Segment Open
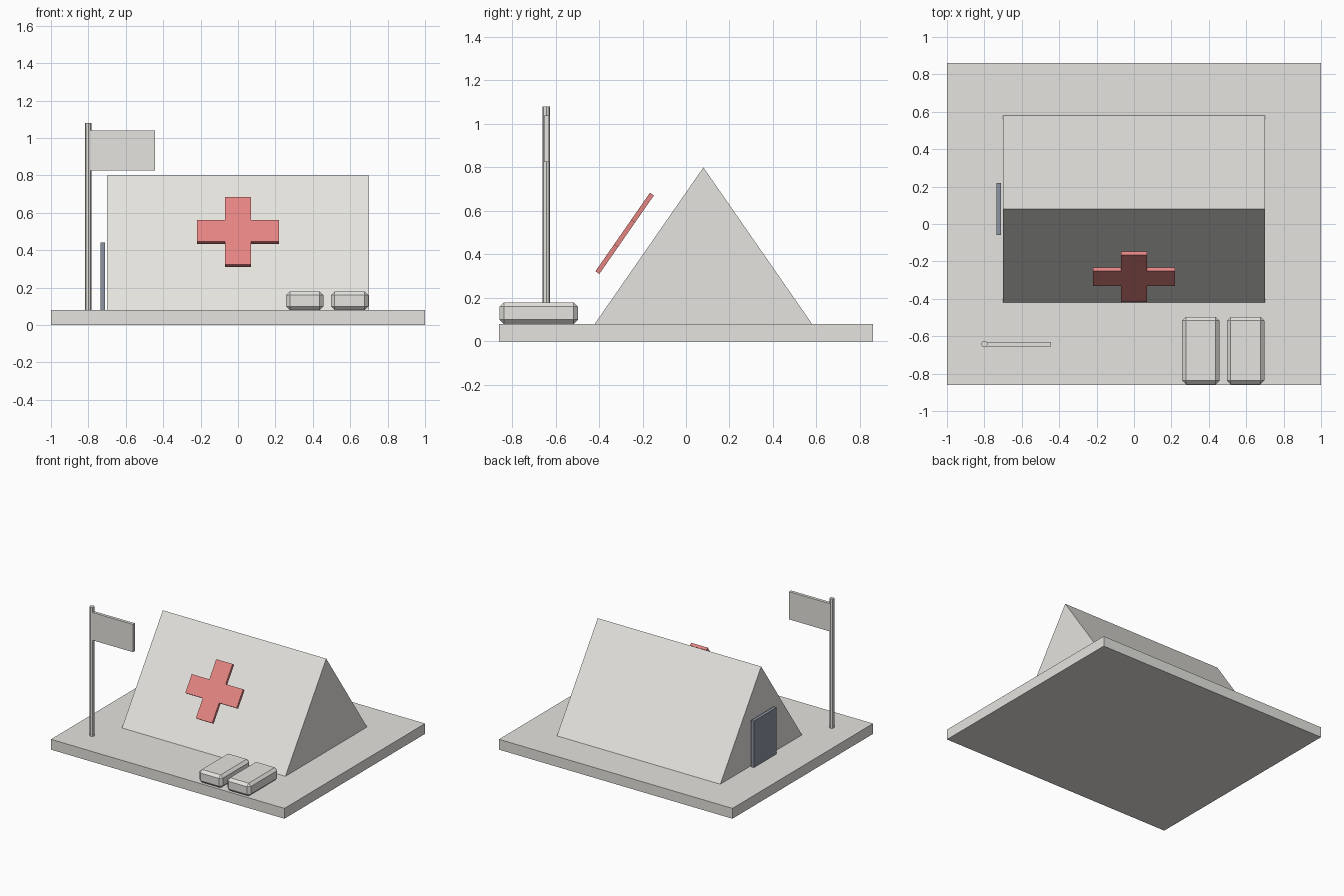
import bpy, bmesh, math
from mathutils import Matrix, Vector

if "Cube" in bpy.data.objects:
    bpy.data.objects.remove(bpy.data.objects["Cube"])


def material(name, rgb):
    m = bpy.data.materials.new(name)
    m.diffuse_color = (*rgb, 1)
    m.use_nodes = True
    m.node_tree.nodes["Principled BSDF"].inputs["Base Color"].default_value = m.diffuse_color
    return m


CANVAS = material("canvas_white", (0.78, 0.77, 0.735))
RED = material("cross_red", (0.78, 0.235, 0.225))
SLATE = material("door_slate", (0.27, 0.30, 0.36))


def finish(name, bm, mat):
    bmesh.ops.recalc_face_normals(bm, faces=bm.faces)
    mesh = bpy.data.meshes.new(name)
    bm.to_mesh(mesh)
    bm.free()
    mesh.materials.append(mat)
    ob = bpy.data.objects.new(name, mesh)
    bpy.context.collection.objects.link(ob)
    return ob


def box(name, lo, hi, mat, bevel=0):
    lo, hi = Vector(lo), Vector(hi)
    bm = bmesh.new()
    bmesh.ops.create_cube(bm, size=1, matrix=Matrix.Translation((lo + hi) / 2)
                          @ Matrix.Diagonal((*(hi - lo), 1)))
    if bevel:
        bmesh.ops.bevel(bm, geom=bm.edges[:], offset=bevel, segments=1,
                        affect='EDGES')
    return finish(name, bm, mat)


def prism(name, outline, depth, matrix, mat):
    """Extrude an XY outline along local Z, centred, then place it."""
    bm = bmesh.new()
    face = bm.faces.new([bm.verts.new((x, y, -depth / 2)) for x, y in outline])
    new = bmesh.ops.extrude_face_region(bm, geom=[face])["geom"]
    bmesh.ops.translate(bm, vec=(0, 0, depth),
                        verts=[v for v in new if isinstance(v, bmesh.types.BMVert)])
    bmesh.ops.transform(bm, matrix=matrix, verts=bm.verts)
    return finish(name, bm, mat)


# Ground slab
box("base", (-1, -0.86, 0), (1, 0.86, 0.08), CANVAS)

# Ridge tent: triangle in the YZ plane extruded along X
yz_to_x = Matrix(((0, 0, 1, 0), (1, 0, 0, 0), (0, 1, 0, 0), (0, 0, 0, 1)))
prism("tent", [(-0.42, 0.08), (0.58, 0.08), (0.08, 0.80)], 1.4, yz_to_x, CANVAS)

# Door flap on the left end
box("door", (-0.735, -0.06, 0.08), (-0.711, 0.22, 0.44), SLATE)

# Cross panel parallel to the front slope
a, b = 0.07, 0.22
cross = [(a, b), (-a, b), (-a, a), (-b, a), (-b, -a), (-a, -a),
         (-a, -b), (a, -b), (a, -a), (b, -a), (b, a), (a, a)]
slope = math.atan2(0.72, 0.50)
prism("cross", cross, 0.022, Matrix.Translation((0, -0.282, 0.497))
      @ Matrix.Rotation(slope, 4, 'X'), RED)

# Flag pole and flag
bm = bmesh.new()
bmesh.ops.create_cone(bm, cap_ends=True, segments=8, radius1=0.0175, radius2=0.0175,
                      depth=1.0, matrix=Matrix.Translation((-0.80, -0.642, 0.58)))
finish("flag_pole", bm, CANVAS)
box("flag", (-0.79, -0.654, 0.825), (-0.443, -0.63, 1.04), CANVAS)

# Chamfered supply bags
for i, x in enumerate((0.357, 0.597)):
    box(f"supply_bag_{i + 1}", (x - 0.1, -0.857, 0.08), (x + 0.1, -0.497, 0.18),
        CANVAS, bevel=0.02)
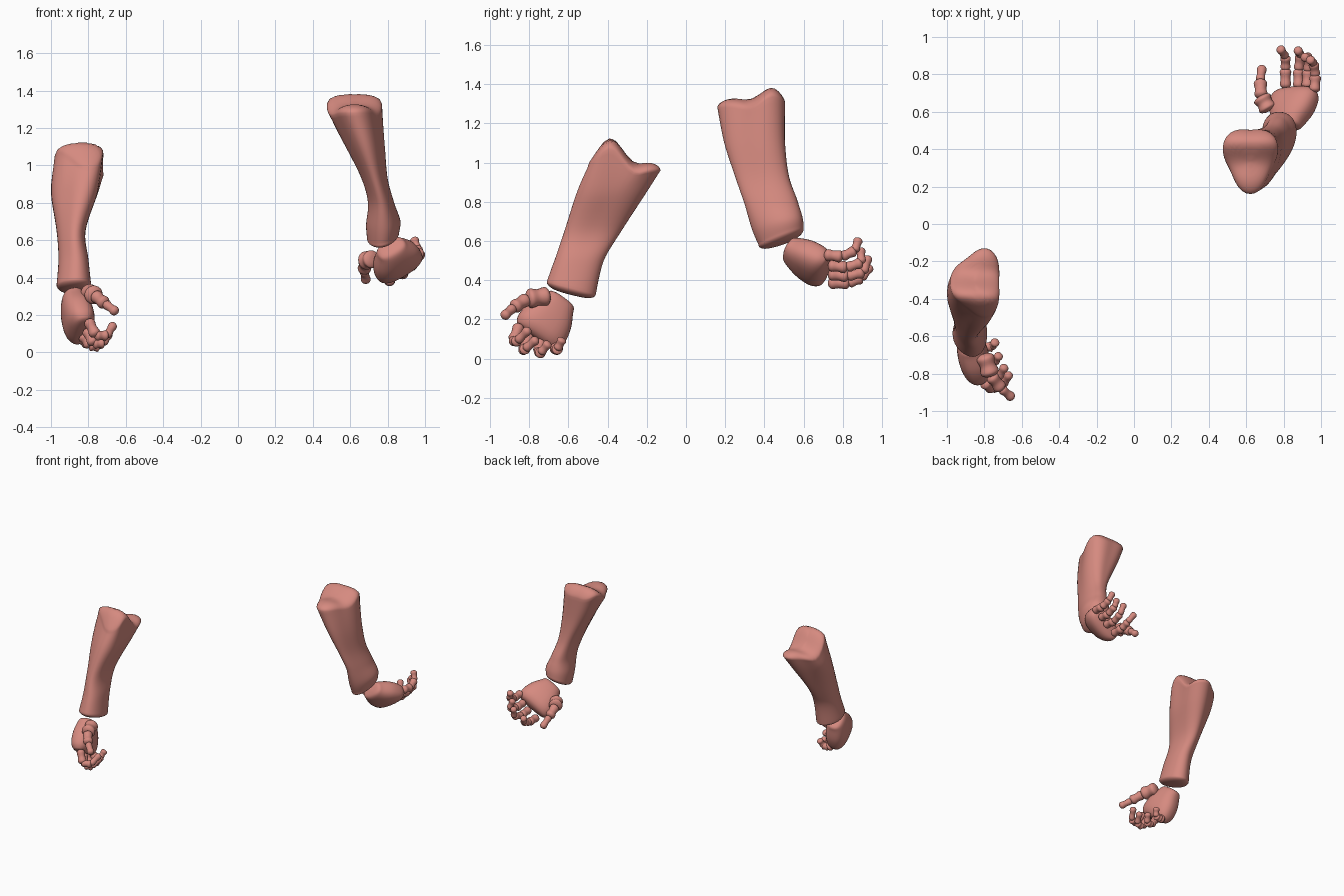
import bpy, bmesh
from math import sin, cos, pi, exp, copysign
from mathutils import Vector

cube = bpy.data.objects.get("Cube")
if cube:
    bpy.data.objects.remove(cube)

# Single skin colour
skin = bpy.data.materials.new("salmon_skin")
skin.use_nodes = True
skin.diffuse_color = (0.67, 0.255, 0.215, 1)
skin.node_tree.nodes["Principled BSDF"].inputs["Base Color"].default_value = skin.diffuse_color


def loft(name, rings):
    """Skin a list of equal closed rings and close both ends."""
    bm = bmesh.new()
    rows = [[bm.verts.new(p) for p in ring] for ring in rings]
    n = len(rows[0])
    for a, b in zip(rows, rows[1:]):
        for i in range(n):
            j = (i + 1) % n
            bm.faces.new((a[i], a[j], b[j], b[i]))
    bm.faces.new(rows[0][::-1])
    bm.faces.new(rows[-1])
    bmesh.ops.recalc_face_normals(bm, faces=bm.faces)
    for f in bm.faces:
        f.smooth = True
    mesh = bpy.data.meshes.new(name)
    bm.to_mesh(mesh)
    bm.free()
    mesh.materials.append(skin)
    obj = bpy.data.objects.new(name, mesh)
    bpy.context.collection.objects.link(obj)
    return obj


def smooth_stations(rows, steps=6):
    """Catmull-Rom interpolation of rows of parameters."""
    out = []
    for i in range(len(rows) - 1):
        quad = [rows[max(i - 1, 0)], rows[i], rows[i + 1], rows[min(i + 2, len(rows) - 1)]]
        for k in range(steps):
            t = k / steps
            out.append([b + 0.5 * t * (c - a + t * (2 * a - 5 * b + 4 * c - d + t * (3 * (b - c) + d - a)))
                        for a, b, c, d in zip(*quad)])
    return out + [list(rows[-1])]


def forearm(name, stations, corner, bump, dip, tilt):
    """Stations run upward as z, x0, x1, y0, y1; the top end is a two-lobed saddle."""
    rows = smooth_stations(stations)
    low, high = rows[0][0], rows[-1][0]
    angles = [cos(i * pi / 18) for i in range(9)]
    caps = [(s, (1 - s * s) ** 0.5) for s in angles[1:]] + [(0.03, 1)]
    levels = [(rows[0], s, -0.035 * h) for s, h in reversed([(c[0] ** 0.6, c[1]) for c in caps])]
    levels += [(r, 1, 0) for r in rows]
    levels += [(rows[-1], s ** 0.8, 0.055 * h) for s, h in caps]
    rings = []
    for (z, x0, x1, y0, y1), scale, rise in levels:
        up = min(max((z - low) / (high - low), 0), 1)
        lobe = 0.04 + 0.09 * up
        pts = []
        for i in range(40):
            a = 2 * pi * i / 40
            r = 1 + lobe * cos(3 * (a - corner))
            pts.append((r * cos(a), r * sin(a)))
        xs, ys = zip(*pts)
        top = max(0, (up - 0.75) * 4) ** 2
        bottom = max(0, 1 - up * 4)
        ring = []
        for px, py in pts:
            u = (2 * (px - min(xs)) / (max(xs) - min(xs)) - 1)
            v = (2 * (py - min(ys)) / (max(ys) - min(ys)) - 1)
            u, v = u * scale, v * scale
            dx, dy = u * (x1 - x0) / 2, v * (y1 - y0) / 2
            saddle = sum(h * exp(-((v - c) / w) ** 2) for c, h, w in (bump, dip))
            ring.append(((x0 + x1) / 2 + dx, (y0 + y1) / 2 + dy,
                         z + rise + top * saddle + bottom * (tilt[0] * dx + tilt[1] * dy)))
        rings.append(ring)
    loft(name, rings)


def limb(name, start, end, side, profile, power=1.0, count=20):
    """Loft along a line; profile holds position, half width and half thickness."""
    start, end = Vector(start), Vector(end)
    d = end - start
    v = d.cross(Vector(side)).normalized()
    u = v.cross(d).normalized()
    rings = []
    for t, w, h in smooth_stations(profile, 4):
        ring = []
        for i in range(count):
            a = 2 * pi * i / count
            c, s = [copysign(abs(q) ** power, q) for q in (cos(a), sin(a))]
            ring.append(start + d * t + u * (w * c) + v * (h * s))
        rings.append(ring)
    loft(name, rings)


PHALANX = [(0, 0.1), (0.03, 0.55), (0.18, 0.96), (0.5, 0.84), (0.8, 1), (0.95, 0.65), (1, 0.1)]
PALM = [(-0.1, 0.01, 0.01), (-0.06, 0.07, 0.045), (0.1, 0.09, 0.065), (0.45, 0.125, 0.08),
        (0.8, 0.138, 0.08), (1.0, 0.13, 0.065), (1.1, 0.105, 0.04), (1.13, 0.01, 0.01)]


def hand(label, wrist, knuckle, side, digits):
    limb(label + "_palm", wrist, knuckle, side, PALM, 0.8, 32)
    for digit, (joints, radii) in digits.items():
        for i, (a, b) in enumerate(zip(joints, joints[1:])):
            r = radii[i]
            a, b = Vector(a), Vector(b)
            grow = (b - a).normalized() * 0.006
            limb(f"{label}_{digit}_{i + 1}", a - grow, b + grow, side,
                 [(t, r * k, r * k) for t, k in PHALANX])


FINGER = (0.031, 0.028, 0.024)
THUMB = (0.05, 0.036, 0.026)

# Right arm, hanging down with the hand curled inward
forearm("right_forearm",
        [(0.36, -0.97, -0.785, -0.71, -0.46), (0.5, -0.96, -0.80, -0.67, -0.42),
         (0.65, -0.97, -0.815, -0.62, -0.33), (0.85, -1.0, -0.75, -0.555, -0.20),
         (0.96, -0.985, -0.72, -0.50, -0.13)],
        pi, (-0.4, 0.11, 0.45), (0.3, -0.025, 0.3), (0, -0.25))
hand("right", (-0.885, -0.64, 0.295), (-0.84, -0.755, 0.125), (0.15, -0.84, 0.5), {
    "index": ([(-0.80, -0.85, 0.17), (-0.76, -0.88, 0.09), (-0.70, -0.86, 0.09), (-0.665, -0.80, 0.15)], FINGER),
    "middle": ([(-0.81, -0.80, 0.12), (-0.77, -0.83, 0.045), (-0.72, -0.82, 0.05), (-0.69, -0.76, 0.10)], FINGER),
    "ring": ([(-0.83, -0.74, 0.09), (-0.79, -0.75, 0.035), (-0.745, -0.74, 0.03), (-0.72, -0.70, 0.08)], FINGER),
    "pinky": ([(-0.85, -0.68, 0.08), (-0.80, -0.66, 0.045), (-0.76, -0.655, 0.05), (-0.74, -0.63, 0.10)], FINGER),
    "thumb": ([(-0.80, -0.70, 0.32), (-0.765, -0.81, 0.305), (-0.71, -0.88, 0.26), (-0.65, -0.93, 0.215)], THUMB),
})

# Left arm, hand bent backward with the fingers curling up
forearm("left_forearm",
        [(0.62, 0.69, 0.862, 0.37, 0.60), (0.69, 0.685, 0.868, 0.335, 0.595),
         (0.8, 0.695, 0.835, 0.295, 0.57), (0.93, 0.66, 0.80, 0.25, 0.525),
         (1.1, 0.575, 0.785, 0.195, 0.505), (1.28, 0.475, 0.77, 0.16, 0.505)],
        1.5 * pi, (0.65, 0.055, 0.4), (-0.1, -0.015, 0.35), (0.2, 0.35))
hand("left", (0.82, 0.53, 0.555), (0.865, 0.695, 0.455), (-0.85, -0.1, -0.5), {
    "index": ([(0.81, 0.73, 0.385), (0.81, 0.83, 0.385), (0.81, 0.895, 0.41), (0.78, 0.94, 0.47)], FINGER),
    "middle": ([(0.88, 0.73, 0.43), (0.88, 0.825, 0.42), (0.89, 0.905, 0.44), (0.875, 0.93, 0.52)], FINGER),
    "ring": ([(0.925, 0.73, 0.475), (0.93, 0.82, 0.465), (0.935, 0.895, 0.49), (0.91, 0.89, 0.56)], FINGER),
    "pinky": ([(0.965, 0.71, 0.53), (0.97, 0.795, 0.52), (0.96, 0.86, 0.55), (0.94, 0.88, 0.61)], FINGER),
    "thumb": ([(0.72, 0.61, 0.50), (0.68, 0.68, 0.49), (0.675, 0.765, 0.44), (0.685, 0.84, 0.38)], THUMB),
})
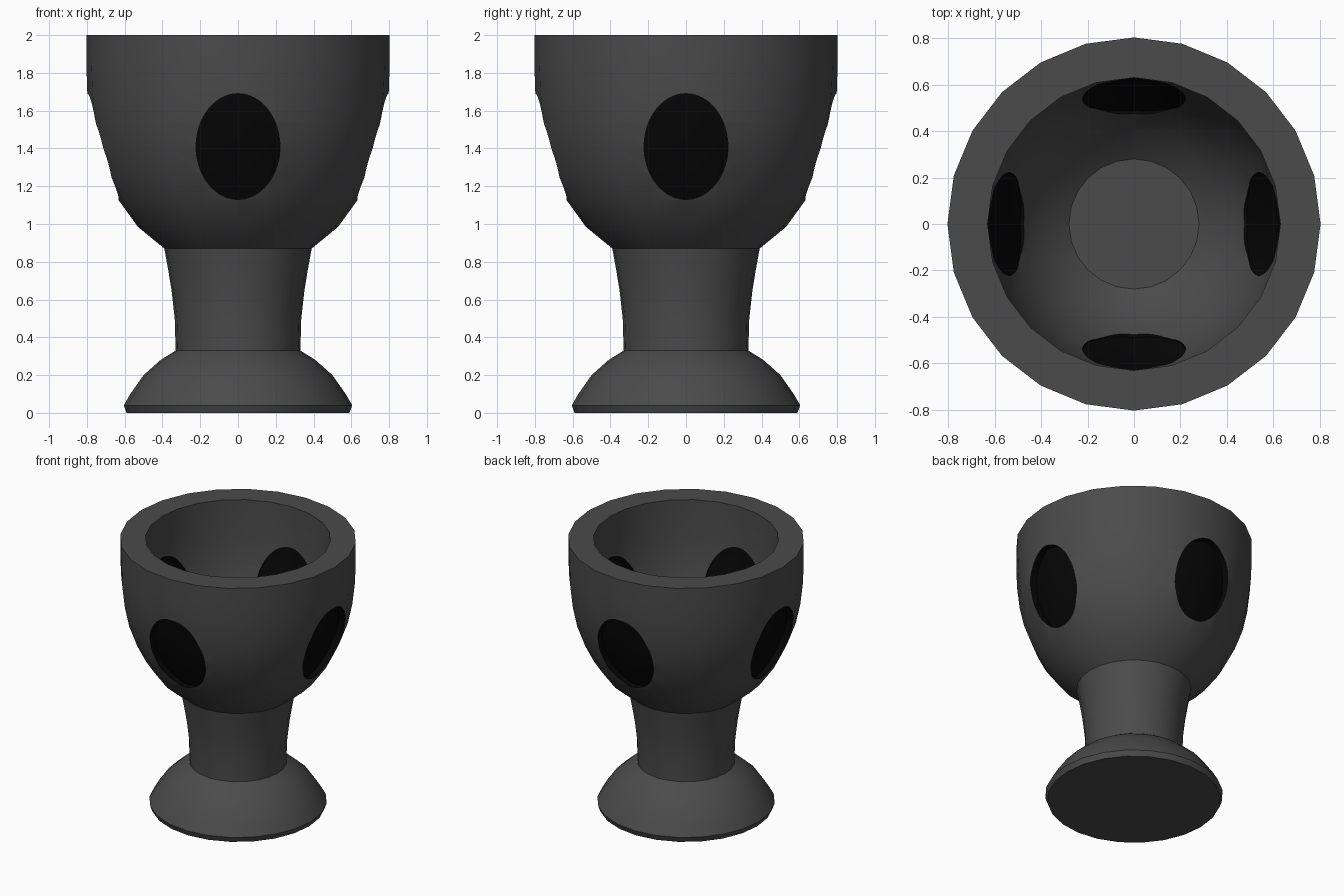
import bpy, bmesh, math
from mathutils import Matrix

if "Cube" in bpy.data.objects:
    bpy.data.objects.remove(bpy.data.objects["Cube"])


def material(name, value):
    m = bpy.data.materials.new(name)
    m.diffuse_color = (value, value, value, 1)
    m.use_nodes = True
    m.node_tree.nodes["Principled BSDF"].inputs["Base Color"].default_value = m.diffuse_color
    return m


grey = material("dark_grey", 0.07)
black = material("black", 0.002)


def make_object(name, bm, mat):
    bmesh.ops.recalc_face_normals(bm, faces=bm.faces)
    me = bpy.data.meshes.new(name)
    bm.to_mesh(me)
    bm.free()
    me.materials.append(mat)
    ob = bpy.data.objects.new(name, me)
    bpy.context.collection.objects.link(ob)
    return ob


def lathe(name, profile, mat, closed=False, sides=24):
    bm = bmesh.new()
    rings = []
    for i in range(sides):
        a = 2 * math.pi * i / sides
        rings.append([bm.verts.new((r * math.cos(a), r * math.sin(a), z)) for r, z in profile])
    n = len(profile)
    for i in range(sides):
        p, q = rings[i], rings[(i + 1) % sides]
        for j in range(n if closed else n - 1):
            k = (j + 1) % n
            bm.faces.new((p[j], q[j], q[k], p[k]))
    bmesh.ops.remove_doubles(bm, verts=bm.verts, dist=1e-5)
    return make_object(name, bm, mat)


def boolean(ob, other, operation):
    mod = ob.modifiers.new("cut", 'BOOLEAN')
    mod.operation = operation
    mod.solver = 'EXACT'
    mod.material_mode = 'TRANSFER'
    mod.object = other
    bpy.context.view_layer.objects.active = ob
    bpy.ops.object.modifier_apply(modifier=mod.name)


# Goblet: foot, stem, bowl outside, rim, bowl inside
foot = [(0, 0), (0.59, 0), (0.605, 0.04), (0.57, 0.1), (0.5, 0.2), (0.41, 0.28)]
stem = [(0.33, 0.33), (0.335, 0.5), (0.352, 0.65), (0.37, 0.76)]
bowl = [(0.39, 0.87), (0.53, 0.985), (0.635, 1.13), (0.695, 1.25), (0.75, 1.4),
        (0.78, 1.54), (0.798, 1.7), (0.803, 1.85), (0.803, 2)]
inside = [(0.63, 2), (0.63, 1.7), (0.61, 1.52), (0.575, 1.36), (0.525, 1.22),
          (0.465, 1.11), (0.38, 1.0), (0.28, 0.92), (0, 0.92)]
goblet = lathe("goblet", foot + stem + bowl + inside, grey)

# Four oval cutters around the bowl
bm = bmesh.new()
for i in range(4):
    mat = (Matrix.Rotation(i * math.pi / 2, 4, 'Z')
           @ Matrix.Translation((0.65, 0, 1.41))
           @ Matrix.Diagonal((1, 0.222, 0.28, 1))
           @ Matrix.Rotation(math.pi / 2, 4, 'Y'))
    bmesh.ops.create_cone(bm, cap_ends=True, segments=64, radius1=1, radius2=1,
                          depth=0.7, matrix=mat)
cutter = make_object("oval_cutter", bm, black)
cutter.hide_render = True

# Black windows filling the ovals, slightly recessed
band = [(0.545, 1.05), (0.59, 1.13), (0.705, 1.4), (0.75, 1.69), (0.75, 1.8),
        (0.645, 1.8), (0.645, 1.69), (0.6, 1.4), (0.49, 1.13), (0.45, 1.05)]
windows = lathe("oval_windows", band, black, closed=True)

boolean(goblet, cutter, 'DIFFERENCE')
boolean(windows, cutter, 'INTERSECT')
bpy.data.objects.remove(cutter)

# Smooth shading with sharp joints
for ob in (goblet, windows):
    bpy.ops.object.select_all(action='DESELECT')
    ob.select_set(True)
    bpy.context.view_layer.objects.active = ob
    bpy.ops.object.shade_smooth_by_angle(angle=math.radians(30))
Segment Closed
Try it:
Go over the entries above and say how many lines hold the string "start", with no other text.

Response to the task:
4